You’re more directive than I am. You jump right in to shape a situation where I tend to work around whatever is going on. You’re more “out there” while I’m more reserved. You’re the frog, leaping into the water with abandon. I’m the one on the shore delicately dipping in a toe before making the decision to enter or not. We both see the whole picture, yet enjoy analyzing. I like to take a problem or piece of writing apart and make it work better as a whole. Imprecision irritates me.
#5 A shared sense of purpose, work ethic, discipline, humor, and desire for quality work.
Janet: It was sad really…when Stephanie became irritated by my imprecision.
Stephanie: Yes! This phrase of ours has helped us gain perspective and laughter over the years. Because of our time together, we can use verbal shorthand—no explanation necessary—because we have a history
Janet: It’s like a long-married couple who speak in code. Now that is really sad!
Carol Lloyd categorizes several different types of creativity. What I like about our collaborative relationship is that we not only have differences, but also over-lapping strengths.
We both are good at brainstorming and get a kick out of it, but that’s probably the phase of the creative process that’s my best shot. Carol calls that generative creativity.
While I’m analytical, you are even more so. We can both shape and structure, but you are clearer, pared down, and rigorous in what to leave out and when to push for clarification. In Carol’s term, I see you as a “realizer.” You move our work into form and hold it to a high standard. On my own I tend to be rather a seat of the pants gal and improvise as I go along.
#6 Knowing and Honoring Needs
Stephanie: “Rigorous”—I like that word. One of the reasons we can work together so intensely is that our communication is mainly by phone and email. This lessens the intensity so it’s not so overwhelming. That has made it possible to meet for longer periods of time—and sustain our working relationship over time.
We both find face-to-face interactions tiring. We’re good about honoring that. When we’re together for more than just a quick visit, we build in alone time to have a cup of tea, relax and rest. The sensitivity of good friendship.
Janet: You are more inward that I am, but we both need that rest to recover and regroup. We share many of the INFP [Meyers-Briggs Introverted-Intuitive-Feeling-Perceiving], and those qualities and patterns helped us tune in more accurately and with greater understanding. Since the INFP profile is only 1 percent of the population, we’re lucky to have found that in a working partner.
Stephanie: Only 1%. We are rara avis indeed!
Janet: The underlying qualities in our relationship that melds our collaboration are a shared sense of purpose, humor, desire for quality work, a shared work ethic and discipline. We’ve both done extensive work for hire which requires working to client specifications, on deadline and within budget. These common values yield good communication, expectations, and trust.
#7 Truth, Trust, and Resolving Conflict
Let’s talk about trust a bit. What is the nature of trust? How is it built? How does it feed into collaboration? How is it sustained?

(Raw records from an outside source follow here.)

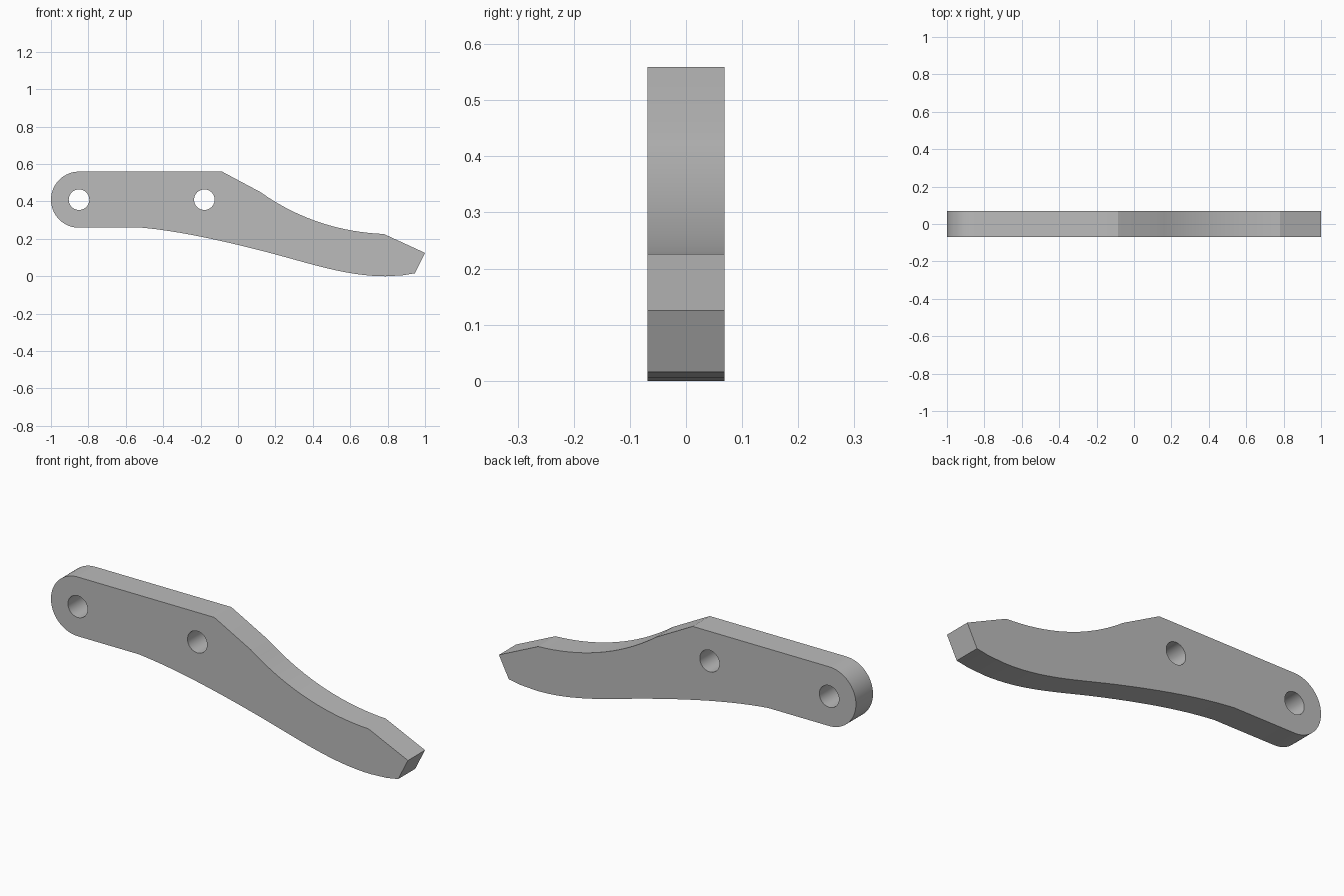
import bpy, bmesh
from math import pi, sin, cos
from mathutils import Vector
from mathutils.geometry import interpolate_bezier

old = bpy.data.objects.get("Cube")
if old:
    bpy.data.objects.remove(old, do_unlink=True)

HALF = 0.0685          # half thickness of the plate
AXIS = 0.4095          # height of both pivot holes
END_X, END_R = -0.85, 0.15
HOLES, HOLE_R = (-0.85, -0.18), 0.055

metal = bpy.data.materials.new("grey_metal")
metal.use_nodes = True
grey = (0.5, 0.5, 0.5, 1)
metal.diffuse_color = grey
metal.node_tree.nodes["Principled BSDF"].inputs["Base Color"].default_value = grey


def bezier(*pts, n=17):
    """Sampled cubic curve in the x-z plane."""
    return [(p.x, p.y) for p in interpolate_bezier(*[Vector(p) for p in pts], n)]


def prism(name, outline, half):
    """Solid made by extruding an x-z outline along y."""
    bm = bmesh.new()
    face = bm.faces.new([bm.verts.new((x, -half, z)) for x, z in outline])
    new = bmesh.ops.extrude_face_region(bm, geom=[face])["geom"]
    verts = [v for v in new if isinstance(v, bmesh.types.BMVert)]
    bmesh.ops.translate(bm, verts=verts, vec=(0, 2 * half, 0))
    bmesh.ops.recalc_face_normals(bm, faces=bm.faces)
    mesh = bpy.data.meshes.new(name)
    bm.to_mesh(mesh)
    bm.free()
    mesh.materials.append(metal)
    obj = bpy.data.objects.new(name, mesh)
    bpy.context.collection.objects.link(obj)
    return obj


def arc(cx, radius, start, end, n):
    steps = [start + (end - start) * i / n for i in range(n + 1)]
    return [(cx + radius * cos(a), AXIS + radius * sin(a)) for a in steps]


# Lever outline: top edge, angled tip, curved belly, rounded pivot end
outline = [(-0.085, AXIS + END_R)]
outline += bezier((0.12, 0.45), (0.33, 0.30), (0.56, 0.235), (0.78, 0.226))
outline += [(1.0, 0.125), (0.945, 0.016), (0.88, 0.005)]
outline += bezier((0.79, 0), (0.58, 0), (0.38, 0.07), (0.17, 0.125))
outline += bezier((0.17, 0.125), (-0.06, 0.185), (-0.30, 0.24), (-0.51, 0.2595))[1:]
outline += arc(END_X, END_R, 1.5 * pi, 0.5 * pi, 32)
lever = prism("lever_arm", outline, HALF)

# Pivot holes
bpy.context.view_layer.objects.active = lever
for x in HOLES:
    cutter = prism("hole_cutter", arc(x, HOLE_R, 0, 2 * pi, 40)[:-1], HALF * 2)
    cutter.hide_render = True
    cut = lever.modifiers.new("pivot_hole", "BOOLEAN")
    cut.operation, cut.solver, cut.object = "DIFFERENCE", "EXACT", cutter
    bpy.ops.object.modifier_apply(modifier=cut.name)
    bpy.data.objects.remove(cutter, do_unlink=True)

# Smooth curved walls, crisp edges
bpy.ops.object.select_all(action="DESELECT")
lever.select_set(True)
bpy.ops.object.shade_smooth_by_angle(angle=0.3)
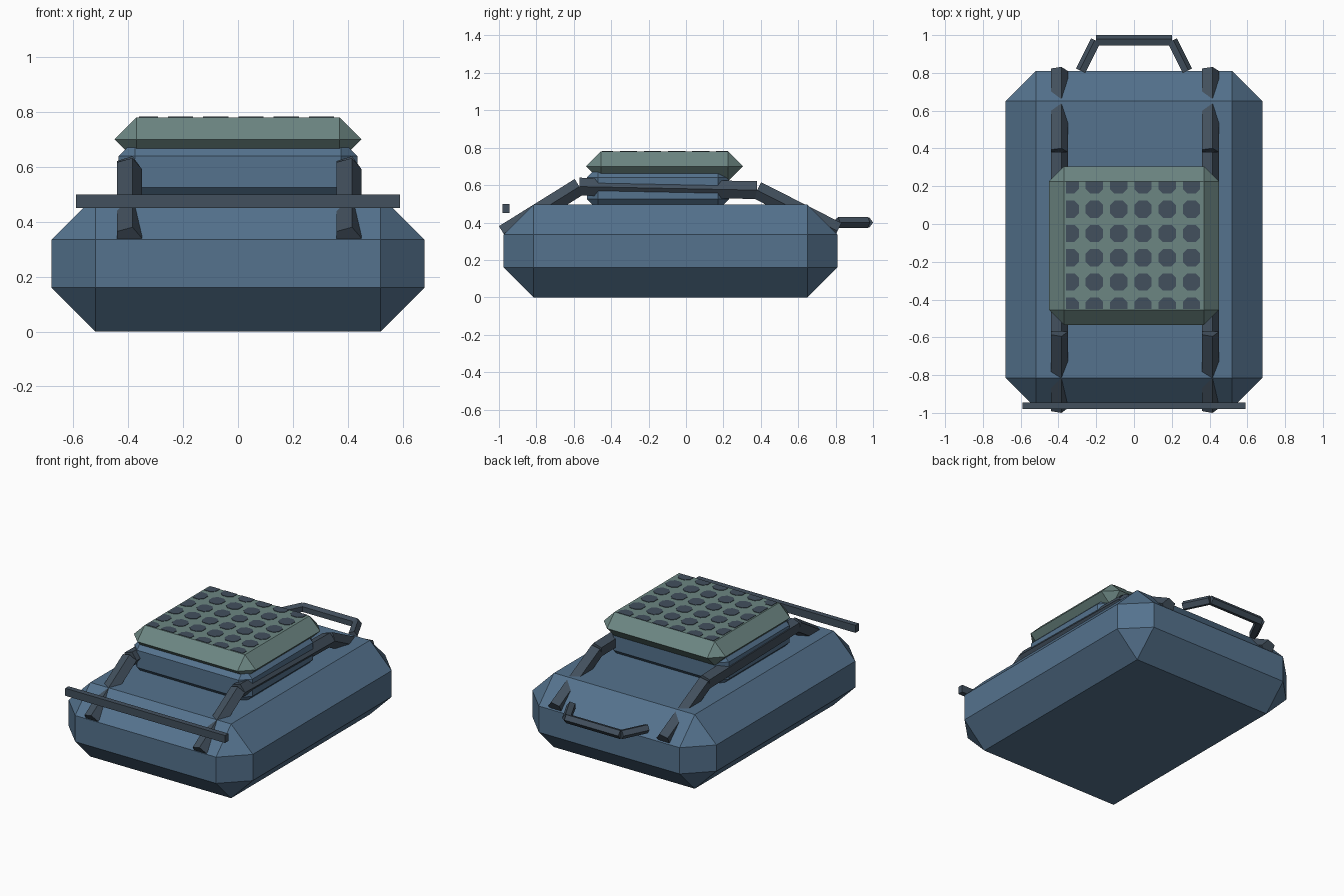
import bpy
import bmesh
from math import cos, sin, tau
from mathutils import Vector

cube = bpy.data.objects.get("Cube")
if cube:
    bpy.data.objects.remove(cube, do_unlink=True)


def material(name, r, g, b):
    mat = bpy.data.materials.new(name)
    mat.use_nodes = True
    mat.diffuse_color = (r, g, b, 1)
    mat.node_tree.nodes["Principled BSDF"].inputs["Base Color"].default_value = (r, g, b, 1)
    return mat


blue = material("steel_blue", 0.09, 0.17, 0.27)
green = material("grey_green", 0.15, 0.24, 0.225)
dark = material("dark_slate", 0.055, 0.08, 0.11)


def finish(name, bm, mat):
    bmesh.ops.recalc_face_normals(bm, faces=bm.faces)
    mesh = bpy.data.meshes.new(name)
    bm.to_mesh(mesh)
    bm.free()
    mesh.materials.append(mat)
    obj = bpy.data.objects.new(name, mesh)
    bpy.context.collection.objects.link(obj)
    return obj


def box(name, low, high, mat, chamfer=0):
    """Box between two corners, with all edges chamfered."""
    low, high = Vector(low), Vector(high)
    bm = bmesh.new()
    bmesh.ops.create_cube(bm, size=1)
    for v in bm.verts:
        v.co = (low + high) / 2 + v.co * (high - low)
    if chamfer:
        bmesh.ops.bevel(bm, geom=bm.edges[:], offset=chamfer, segments=1,
                        profile=0.5, affect='EDGES', clamp_overlap=False)
    return finish(name, bm, mat)


def rod(name, start, end, radius, apex, mat):
    """Five-sided rod whose ridge points along apex."""
    start, end = Vector(start), Vector(end)
    axis = (end - start).normalized()
    u = Vector(apex)
    u = (u - axis * u.dot(axis)).normalized()
    w = axis.cross(u)
    bm = bmesh.new()
    rings = []
    for centre in (start, end):
        rings.append([bm.verts.new(centre + radius * (u * cos(k * tau / 5) + w * sin(k * tau / 5)))
                      for k in range(5)])
        bm.faces.new(rings[-1])
    for k in range(5):
        n = (k + 1) % 5
        bm.faces.new((rings[0][k], rings[0][n], rings[1][n], rings[1][k]))
    return finish(name, bm, mat)


# Main body, raised middle and lid
box("body", (-0.68, -0.975, 0), (0.68, 0.81, 0.495), blue, 0.16)
box("raised_middle", (-0.435, -0.53, 0.465), (0.435, 0.23, 0.70), blue, 0.06)
box("lid", (-0.45, -0.535, 0.62), (0.45, 0.305, 0.78), green, 0.0799)

# Front cross bar
box("front_bar", (-0.59, -0.98, 0.45), (0.59, -0.945, 0.50), dark)

# Rails running over the body on each side
rail_path = [(-0.975, 0.34), (-0.57, 0.592), (0.38, 0.573), (0.81, 0.355)]
rail_parts = ["front_rail", "middle_rail", "rear_rail"]
for side, x in (("left", 0.40), ("right", -0.40)):
    for part, a, b in zip(rail_parts, rail_path, rail_path[1:]):
        rod(f"{side}_{part}", (x, *a), (x, *b), 0.05, (1, 0, 0), dark)

# Rear carry handle
rod("handle_grip", (-0.2, 0.97, 0.4), (0.2, 0.97, 0.4), 0.03, (0, 1, 0), dark)
for side, s in (("left", 1), ("right", -1)):
    rod(f"{side}_handle_arm", (s * 0.28, 0.81, 0.4), (s * 0.2, 0.97, 0.4), 0.03, (s, 0, 0), dark)

# Grid of dark spots on the lid, trimmed at the panel border
bm = bmesh.new()
half, cut, pitch = 0.046, 0.024, 0.1285
for i in range(6):
    for j in range(6):
        cx, cy = -0.338 + i * pitch, 0.207 - j * pitch
        ring = []
        for sx, sy in ((1, 1), (-1, 1), (-1, -1), (1, -1)):
            pair = [(half, half - cut), (half - cut, half)]
            if sx != sy:
                pair.reverse()
            for px, py in pair:
                x = min(max(cx + sx * px, -0.36), 0.355)
                y = min(max(cy + sy * py, -0.45), 0.225)
                ring.append(bm.verts.new((x, y, 0.783)))
        bm.faces.new(ring)
base = bmesh.ops.extrude_face_region(bm, geom=bm.faces[:])
for v in base["geom"]:
    if isinstance(v, bmesh.types.BMVert):
        v.co.z = 0.779
finish("lid_spots", bm, dark)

Stephanie: True trust can come only through experience. Unless you’ve done things together, how do you know if you can count on someone? The more you interact the more comfortable you’re able to feel.
Trust also involves being able to be truthful without feeling as if you’re putting yourself in danger of being knocked down. Nothing worthwhile ever proceeds with some sort of snag, so it’s critical to be able to talk about the snags and figure out what to do about them.
Without trust true collaboration isn’t possible. If you’re holding back because of unease, then it isn’t collaboration. It becomes a hierarchical work situation in which one holds power over the other. Trustworthiness itself sustains trust. Being trustworthy means doing what you’ve promised, respecting your partner, and resolving differences when they do arise.
Janet: Yup. Yup. Resolving conflict—either through exploring it directly or just laughing about it—is vital. And, yes, for us being willing to stick with it has allowed trust. I feel secure because I believe this is a friendship that will go the distance rather than crumple at the first wrinkle. Perhaps for others that security and depth can come through shorter acquaintanceship, but it’s the longevity that seals it.
Stephanie: Yes, stick-to-it-tiv-ness.